Why forwarded messages on ethics and morality fail to improve us?

The flood of forwarded messages on ethics and morality, often containing quotes attributed to great people, poets, philosophers, religious figures are reaching us daily through social media. However, this raises a critical question about their success (effectiveness) in improving our behavior morally and ethically. While reading these messages receive a lot of time daily, their impact on transforming our society remains surprisingly limited. In this reflection, let’s see why these forwarded messages fail to instigate significant change in us.

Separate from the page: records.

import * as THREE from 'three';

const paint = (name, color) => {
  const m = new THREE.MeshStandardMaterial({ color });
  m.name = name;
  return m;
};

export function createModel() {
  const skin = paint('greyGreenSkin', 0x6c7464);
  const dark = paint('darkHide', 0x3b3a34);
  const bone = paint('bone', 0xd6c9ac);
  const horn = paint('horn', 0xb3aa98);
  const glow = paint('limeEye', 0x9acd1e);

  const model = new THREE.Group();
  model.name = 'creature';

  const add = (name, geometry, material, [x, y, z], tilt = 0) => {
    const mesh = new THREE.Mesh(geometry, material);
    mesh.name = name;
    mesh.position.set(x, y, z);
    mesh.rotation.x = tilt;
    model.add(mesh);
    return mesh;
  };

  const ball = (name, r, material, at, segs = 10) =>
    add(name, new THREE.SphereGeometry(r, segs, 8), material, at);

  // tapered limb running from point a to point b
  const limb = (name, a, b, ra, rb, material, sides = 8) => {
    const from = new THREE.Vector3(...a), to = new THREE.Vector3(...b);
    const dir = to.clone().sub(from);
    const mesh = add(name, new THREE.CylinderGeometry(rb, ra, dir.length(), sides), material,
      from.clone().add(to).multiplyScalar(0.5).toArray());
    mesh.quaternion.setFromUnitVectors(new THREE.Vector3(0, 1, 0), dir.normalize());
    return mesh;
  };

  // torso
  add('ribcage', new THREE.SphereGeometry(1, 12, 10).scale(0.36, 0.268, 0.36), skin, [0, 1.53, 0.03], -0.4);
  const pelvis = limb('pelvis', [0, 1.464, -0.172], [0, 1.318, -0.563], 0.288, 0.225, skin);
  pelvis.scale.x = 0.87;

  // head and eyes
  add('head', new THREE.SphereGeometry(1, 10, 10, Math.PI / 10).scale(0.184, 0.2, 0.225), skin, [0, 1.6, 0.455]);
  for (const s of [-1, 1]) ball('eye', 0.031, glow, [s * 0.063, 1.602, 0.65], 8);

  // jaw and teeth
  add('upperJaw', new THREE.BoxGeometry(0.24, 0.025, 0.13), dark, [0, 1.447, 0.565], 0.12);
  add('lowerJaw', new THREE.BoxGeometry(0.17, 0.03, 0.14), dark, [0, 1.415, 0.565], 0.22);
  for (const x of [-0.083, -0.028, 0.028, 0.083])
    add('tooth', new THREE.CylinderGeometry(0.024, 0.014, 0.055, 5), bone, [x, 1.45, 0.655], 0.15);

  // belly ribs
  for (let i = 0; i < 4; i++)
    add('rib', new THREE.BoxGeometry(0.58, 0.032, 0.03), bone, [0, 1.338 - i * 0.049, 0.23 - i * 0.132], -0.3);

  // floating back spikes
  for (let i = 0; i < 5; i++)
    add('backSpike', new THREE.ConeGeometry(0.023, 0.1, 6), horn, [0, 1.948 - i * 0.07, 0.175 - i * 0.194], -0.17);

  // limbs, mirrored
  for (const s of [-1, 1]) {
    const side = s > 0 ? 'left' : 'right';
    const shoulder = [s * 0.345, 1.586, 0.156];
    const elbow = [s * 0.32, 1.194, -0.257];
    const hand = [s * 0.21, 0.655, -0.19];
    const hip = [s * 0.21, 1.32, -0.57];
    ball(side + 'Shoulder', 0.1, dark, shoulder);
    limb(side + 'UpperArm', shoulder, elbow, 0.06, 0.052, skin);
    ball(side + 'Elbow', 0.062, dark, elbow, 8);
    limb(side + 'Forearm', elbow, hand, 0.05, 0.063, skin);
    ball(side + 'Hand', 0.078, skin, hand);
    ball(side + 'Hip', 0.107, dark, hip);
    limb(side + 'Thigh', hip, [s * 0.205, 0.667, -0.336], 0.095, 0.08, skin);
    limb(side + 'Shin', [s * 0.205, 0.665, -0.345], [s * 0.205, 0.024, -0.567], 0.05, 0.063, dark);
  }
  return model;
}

1. Lack of Curiosity and Processing: Forwarded messages, especially those on ethics and morality, often go unread or are skimmed through without much thought. The primary reason for this lack of engagement is our failure to approach these messages with curiosity. The human mind, when uninterested, tends to dismiss information without processing it. To enhance the impact of these messages, a mindset of curiosity is necessary that encourages people to examine deeper into the information provided in forward messages.
The disconnect arises when we read these messages without relating them to our ‘personal’ queries or experiences. Without connecting the wisdom in the social media posts/messages with their internal issues, profound understanding and appreciation of the messages is not possible. For a significant change, individuals must be prompted to think how these ethical teachings align with their own lives.
2. Externalization of Responsibility: A common tendency while reading these messages is to externalize their relevance by thinking, “Others should understand this.” This externalization of responsibility hinders personal growth and transformation. Instead, individuals should internalize the message, reflecting on how they can implement these teachings in their own lives, rather than shifting the burden of understanding onto others.
3. Justification of Actions: Often, when facing ethical and preaching related messages, individuals compare the message with actions of others rather themselves. Thus it becomes a tool for self-justification rather than a mechanism for personal improvement. Shifting the focus from others to oneself can break this cycle, encouraging individuals to embrace self-reflection and acknowledge areas for personal development.
4. Timing and Psychological Preparedness: The human psyche and biological self undergo a continuous process of adaptation and adjustment. Reading forwarded messages on ethics and morality might not be as impactful if received without prior psychological preparation. The timing of such messages is crucial. To maximize their influence, individuals should be open to education, training, or counseling, ensuring that they are receptive to ethical teachings in a state of psychological readiness.
5. Integration into Subconscious Programming: For ethical and moral messages to have a lasting impact, they need to penetrate the subconscious and become integral parts of our programming. However, the constant flood of information and the ongoing adjustment of previously received irrelevant messages, videos, or images pose a challenge. Encouraging repetition, reflection, and practical application of ethical teachings can facilitate their integration into the subconscious, making them more likely to shape behavior.